The Fab Four
Geza Schoen riffs on the super-special qualities of the four molecules at the heart of Escentric.
The molecules in the Escentric Molecules fragrances are in a special category. Most aroma-molecules are great for special effects, but they have a linear scent-profile. This means they lack the complexity and beauty of a natural extract. A natural extract is like a fully-formed fragrance designed by nature. It can have anywhere from two to a hundred or so different molecules in it, all contributing to its scent-profile. The molecules I choose for Escentric Molecules are nuanced and complex, and in this way, more like natural extracts. They are rare, which is why I have always said that the Escentric Molecules series won't go on forever.
The molecules I choose for Escentric Molecules are nuanced and complex – this is rare
Iso E Super is in a class of its own. This is partly down to its radiance, the way it warms up with your natural body chemistry and hovers around you the whole day. It’s pretty unique in the palette of perfumery ingredients, and inspires intense devotion in those who can smell it (some people can’t).
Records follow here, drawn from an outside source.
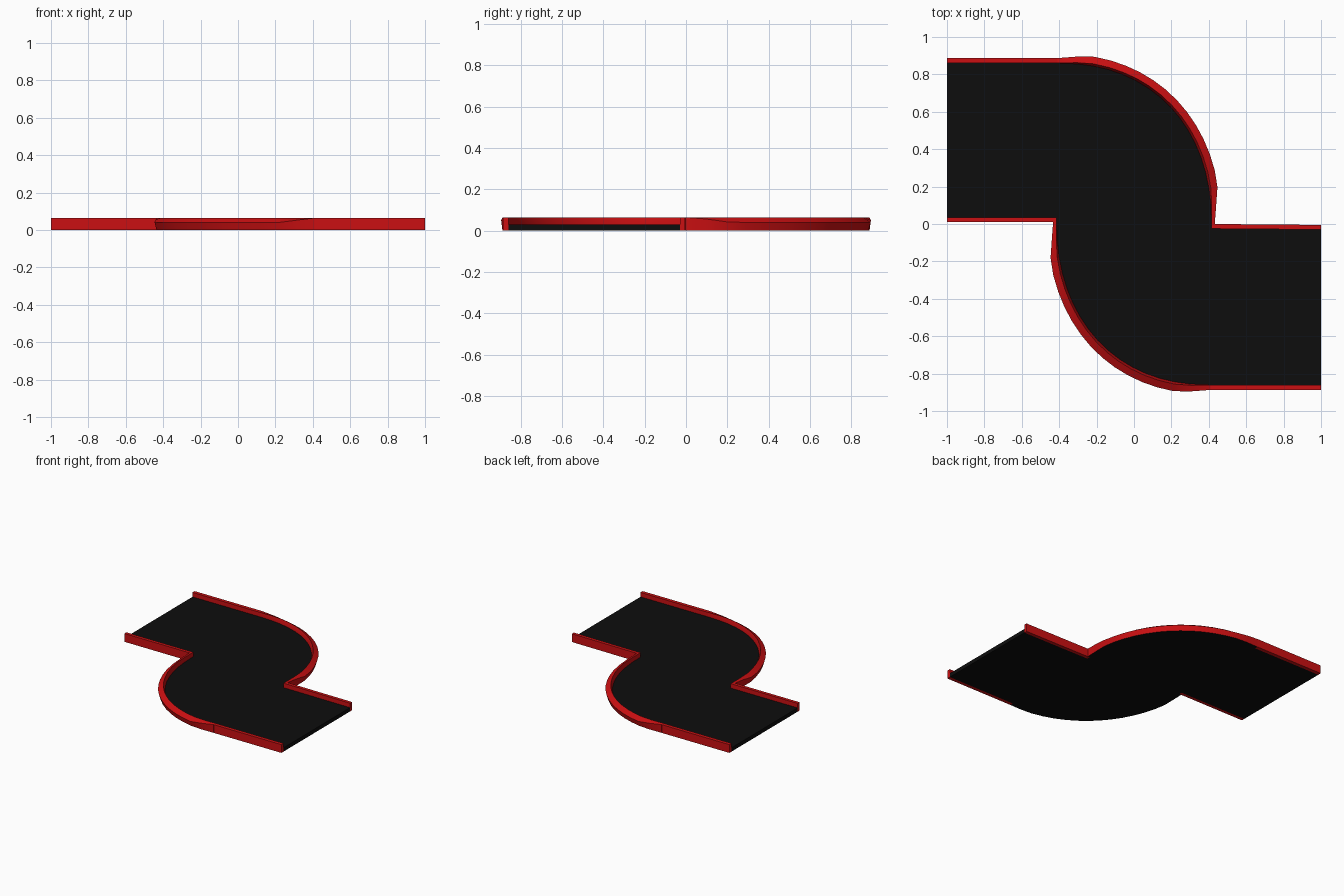
import bpy, bmesh, math
from mathutils import Vector

cube = bpy.data.objects.get("Cube")
if cube:
    bpy.data.objects.remove(cube, do_unlink=True)

WALL_H, DECK_H, EDGE, CORNER = 0.065, 0.03, 0.86, 0.415
STEPS = 16


def material(name, rgb):
    m = bpy.data.materials.new(name)
    m.use_nodes = True
    m.diffuse_color = (*rgb, 1)
    m.node_tree.nodes["Principled BSDF"].inputs["Base Color"].default_value = (*rgb, 1)
    return m


RED = material("barrier red", (0.6, 0.005, 0.006))
BLACK = material("asphalt black", (0.004, 0.004, 0.004))


def finish(bm, name, mats):
    bmesh.ops.recalc_face_normals(bm, faces=bm.faces)
    mesh = bpy.data.meshes.new(name)
    obj = bpy.data.objects.new(name, mesh)
    for m in mats:
        mesh.materials.append(m)
    # undersides take the last material
    for f in bm.faces:
        f.material_index = len(mats) - 1 if f.normal.z < -0.9 else 0
    bm.to_mesh(mesh)
    bm.free()
    bpy.context.collection.objects.link(obj)
    bpy.ops.object.select_all(action="DESELECT")
    obj.select_set(True)
    bpy.context.view_layer.objects.active = obj
    bpy.ops.object.shade_smooth_by_angle(angle=math.radians(25))
    return obj


def prism(name, outline, height, mat):
    bm = bmesh.new()
    face = bm.faces.new([bm.verts.new((x, y, 0)) for x, y in outline])
    top = bmesh.ops.extrude_face_region(bm, geom=[face])["geom"]
    bmesh.ops.translate(bm, vec=(0, 0, height),
                        verts=[v for v in top if isinstance(v, bmesh.types.BMVert)])
    return finish(bm, name, [mat])


def bend(y_end, sign):
    """Inner edge of a rounded bend, from the straight to the notch corner."""
    cx = -0.41
    pts = []
    for i in range(STEPS + 1):
        a = math.pi / 2 * (1 - i / STEPS)
        c, s = max(math.cos(a), 0), max(math.sin(a), 0)
        pts.append(Vector((cx + (CORNER - cx) * c ** 0.9,
                           y_end + (EDGE - y_end) * s ** 0.9)) * sign)
    return pts


def bend_wall(name, path):
    """Wall lofted along a bend, swelling into a flared crash barrier."""
    bm = bmesh.new()
    rings = []
    for i, p in enumerate(path):
        t = i / STEPS
        d = path[min(i + 1, STEPS)] - path[max(i - 1, 0)]
        out = Vector((-d.y, d.x)).normalized()
        r = min(1, t / 0.12, (1 - t) / 0.16)
        b = r * r * (3 - 2 * r)
        w = 0.027 - 0.011 * t
        full = w + (0.05 - w) * b
        section = [(0, 0), (0, DECK_H), (0.012 * b, WALL_H),
                   (full, WALL_H - 0.025 * b), (full - 0.012 * b, 0)]
        rings.append([bm.verts.new((*(p + out * o), z)) for o, z in section])
    n = len(rings[0])
    for a, b in zip(rings, rings[1:]):
        for k in range(n):
            bm.faces.new((a[k], a[(k + 1) % n], b[(k + 1) % n], b[k]))
    bm.faces.new(rings[0])
    bm.faces.new(rings[-1])
    return finish(bm, name, [RED, BLACK])


back_bend = bend(-0.01, 1)
front_bend = bend(-0.03, -1)

# Road surface
prism("road_deck",
      [(-1, EDGE), *back_bend, (CORNER, -0.025), (1, -0.03),
       (1, -EDGE), *front_bend, (-CORNER, 0.035), (-1, 0.035)], DECK_H, BLACK)

# Flared walls round both bends
bend_wall("back_bend_wall", back_bend)
bend_wall("front_bend_wall", front_bend)

# Straight outer walls
for name, s in (("back_straight_wall", 1), ("front_straight_wall", -1)):
    prism(name, [(-s, EDGE * s), (-0.41 * s, EDGE * s),
                 (-0.41 * s, 0.887 * s), (-s, 0.887 * s)], WALL_H, RED)

# Straight walls beside the notches
prism("right_notch_wall", [(-1, 0.01), (-CORNER, 0.01),
                           (-CORNER, 0.035), (-1, 0.035)], WALL_H, RED)
prism("left_notch_wall", [(CORNER, -0.025), (1, -0.03),
                          (1, -0.005), (CORNER, 0)], WALL_H, RED)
Ambroxan (Molecule 02) is a little less complex than Iso E but it has this special touch - an enormous mineral freshness. Ambroxan is nature-identical, which means it is created in the lab but is identical to a molecule found in nature, in this case a molecule found in ambergris, which is a substance produced in the gut of sperm whales and found floating in the ocean or washed up on beaches. Ambergris is no longer used in mainstream commercial perfumery. There’s simply not enough of it to guarantee supply, so you find it today only in niche fragrances. It is an unusual animal ingredient because its sensuality is very refined, very elegant. Ambroxan is by far the most beautiful of the aroma-molecules that make up ambergris, that's why I chose it for Molecule 02.
Molecule 03 has the necessary complexity to stand alone because it is half-natural to start with. It is vetiver oil which has been acetylized to take away the leathery, bitter aspect of vetiver. The acetic acid also gifts something new to the vetiver in the process, a grapefruit note. This I love, especially in the way the grapefruit blends with the woody, warm character of the vetiver itself.
Javanol is a remarkable molecule – fresh, radiant, powerful, rosy and creamy
What’s outstanding about Javanol (Molecule 04) is its almost psychedelic freshness. Natural sandalwood is heavy, a base note, whereas Javanol is a sandalwood-type molecule that acts like a topnote yet is super-longlasting. It’s fresh, powerful, radiant, and with so many facets to it: a rosy aspect, a unique grapefruit freshness, and then this creamy sandalwood thing as well. It’s a remarkable molecule.